<mark>Journal publication date</mark>2/12/2022
<mark>Journal</mark>BMC Palliative Care
Issue number1
Number of pages15
Publication StatusPublished
<mark>Original language</mark>English

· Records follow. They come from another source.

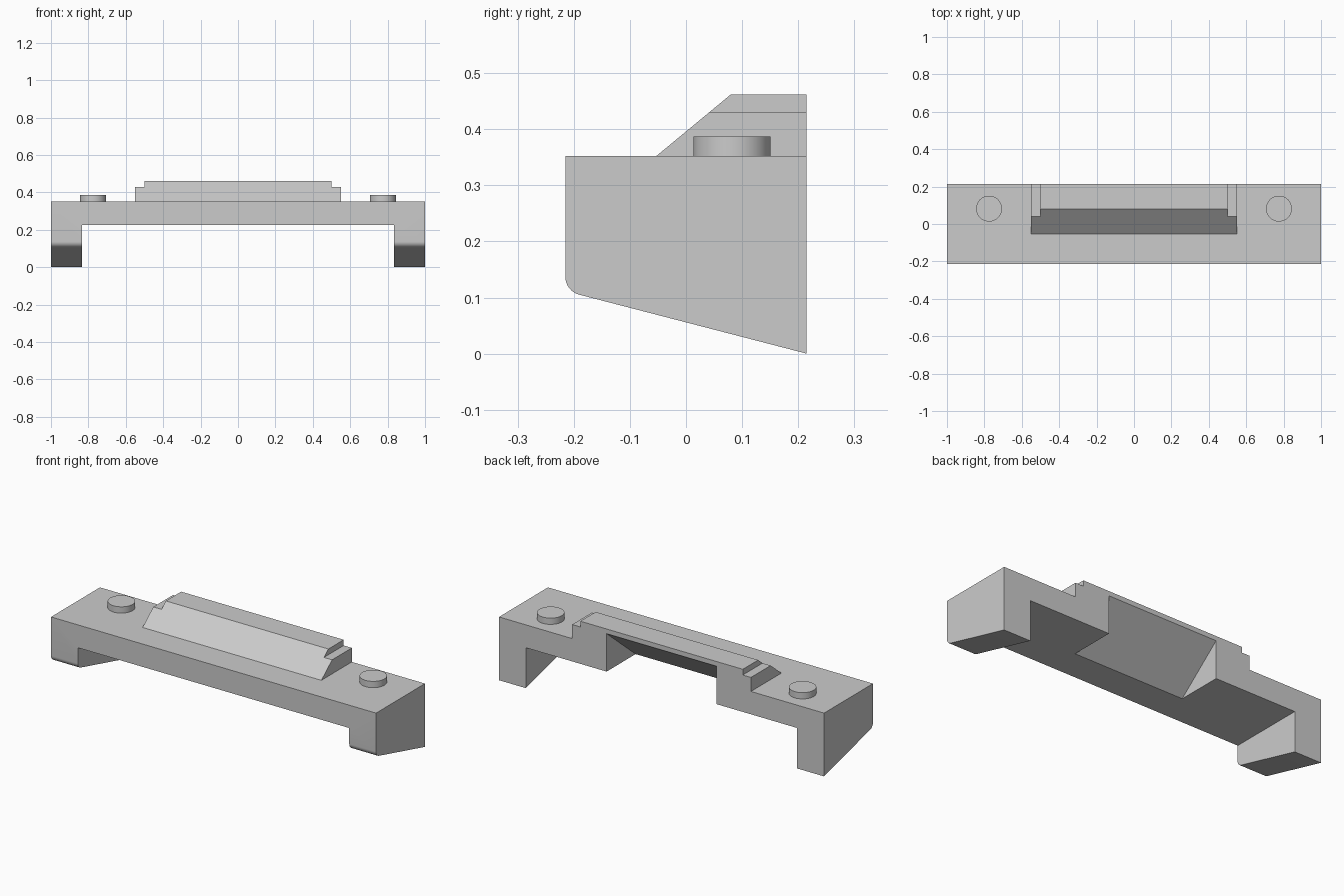
import bpy, bmesh, math

if "Cube" in bpy.data.objects:
    bpy.data.objects.remove(bpy.data.objects["Cube"], do_unlink=True)

HALF_DEPTH = 0.215
DECK = 0.352

grey = bpy.data.materials.new("plain grey")
grey.use_nodes = True
colour = (0.6, 0.6, 0.6, 1)
grey.diffuse_color = colour
grey.node_tree.nodes["Principled BSDF"].inputs["Base Color"].default_value = colour


def prism(name, profile, half_width):
    """Extrude a (y, z) side profile symmetrically along x."""
    bm = bmesh.new()
    face = bm.faces.new([bm.verts.new((-half_width, y, z)) for y, z in profile])
    new = bmesh.ops.extrude_face_region(bm, geom=[face])["geom"]
    moved = [v for v in new if isinstance(v, bmesh.types.BMVert)]
    bmesh.ops.translate(bm, verts=moved, vec=(2 * half_width, 0, 0))
    bmesh.ops.recalc_face_normals(bm, faces=bm.faces)
    mesh = bpy.data.meshes.new(name)
    bm.to_mesh(mesh)
    bm.free()
    mesh.materials.append(grey)
    obj = bpy.data.objects.new(name, mesh)
    bpy.context.collection.objects.link(obj)
    return obj


def activate(obj):
    bpy.ops.object.select_all(action='DESELECT')
    obj.select_set(True)
    bpy.context.view_layer.objects.active = obj


def combine(target, tool, operation):
    """Apply a boolean and discard the tool."""
    mod = target.modifiers.new(operation.lower(), 'BOOLEAN')
    mod.operation = operation
    mod.solver = 'EXACT'
    mod.object = tool
    activate(target)
    bpy.ops.object.modifier_apply(modifier=mod.name)
    bpy.data.objects.remove(tool, do_unlink=True)


def smooth(obj):
    activate(obj)
    bpy.ops.object.shade_smooth_by_angle(angle=math.radians(30))


# Side profile: sloping underside with a rounded lower front corner
radius, steps = 0.033, 8
fillet = []
for i in range(steps + 1):
    a = math.radians(180 + 75.5 * i / steps)
    fillet.append((-HALF_DEPTH + radius * (1 + math.cos(a)), 0.137 + radius * math.sin(a)))
body = prism("bridge_body",
             [(HALF_DEPTH, DECK), (-HALF_DEPTH, DECK)] + fillet + [(HALF_DEPTH, 0)], 1)

# Opening between the two legs
combine(body, prism("leg_opening", [(-1, -1), (1, -1), (1, 0.225), (-1, 0.225)], 0.835),
        'DIFFERENCE')

# Stepped ridge with a sloping front
SLOPE = 0.827
for half_width, top in ((0.55, 0.43), (0.5, 0.462)):
    ridge = prism("ridge", [(-0.053, DECK), (HALF_DEPTH, DECK), (HALF_DEPTH, top),
                            (-0.053 + (top - DECK) / SLOPE, top)], half_width)
    combine(body, ridge, 'UNION')

# Sloping recess under the ridge, open to the back and below
low, high = (-0.04, 0.225), (HALF_DEPTH, 0.436)
ext = 0.02
recess = prism("recess", [(low[0] - ext, low[1] - ext * SLOPE),
                          (high[0] + ext, high[1] + ext * SLOPE),
                          (high[0] + ext, low[1] - ext * SLOPE)], 0.338)
combine(body, recess, 'DIFFERENCE')
smooth(body)

# Round pegs on the deck
for side, x in (("left", 0.775), ("right", -0.775)):
    bpy.ops.mesh.primitive_cylinder_add(vertices=48, radius=0.069, depth=0.035,
                                        location=(x, 0.082, DECK + 0.0175))
    peg = bpy.context.object
    peg.name = side + "_peg"
    peg.data.materials.append(grey)
    smooth(peg)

Background: Although a significant proportion of children with cancer need palliative care, few are referred or referred late, with oncologists and haematologists gatekeeping the referral process. We aimed to explore the facilitators and barriers to palliative care referral. Methods: Twenty-two paediatric oncologists and haematologists were purposively recruited and interviewed. Data were analysed using reflexive thematic analysis. Findings were interpreted using the critical realist paradigm. Results: Four themes were generated. 1) Oncologists expressed concern about the competency of palliative care teams. Palliative care often symbolised therapeutic failure and abandonment, which hindered referral. Trustworthy palliative care providers had clinical competence, benevolence, and knowledge of oncology and paediatrics. 2) Making a palliative care referral was associated with stigma, navigating illness-related factors, negative family attitudes and limited resources, impeding palliative care referral. 3) There were benefits to palliative care referral, including symptom management and psychosocial support for patients. However, some could see interactions with the palliative care team as interference hindering future referrals. 4) Suggested strategies for developing an integrated palliative care model include evident collaboration between oncology and palliative care, early referral, rebranding palliative care as symptom control and an accessible, knowledgeable, and proactive palliative care team. Conclusion: Presuppositions about palliative care, the task of making a referral, and its cost-benefits influenced referral behaviour. Early association with an efficient rebranded palliative care team might enhance integration.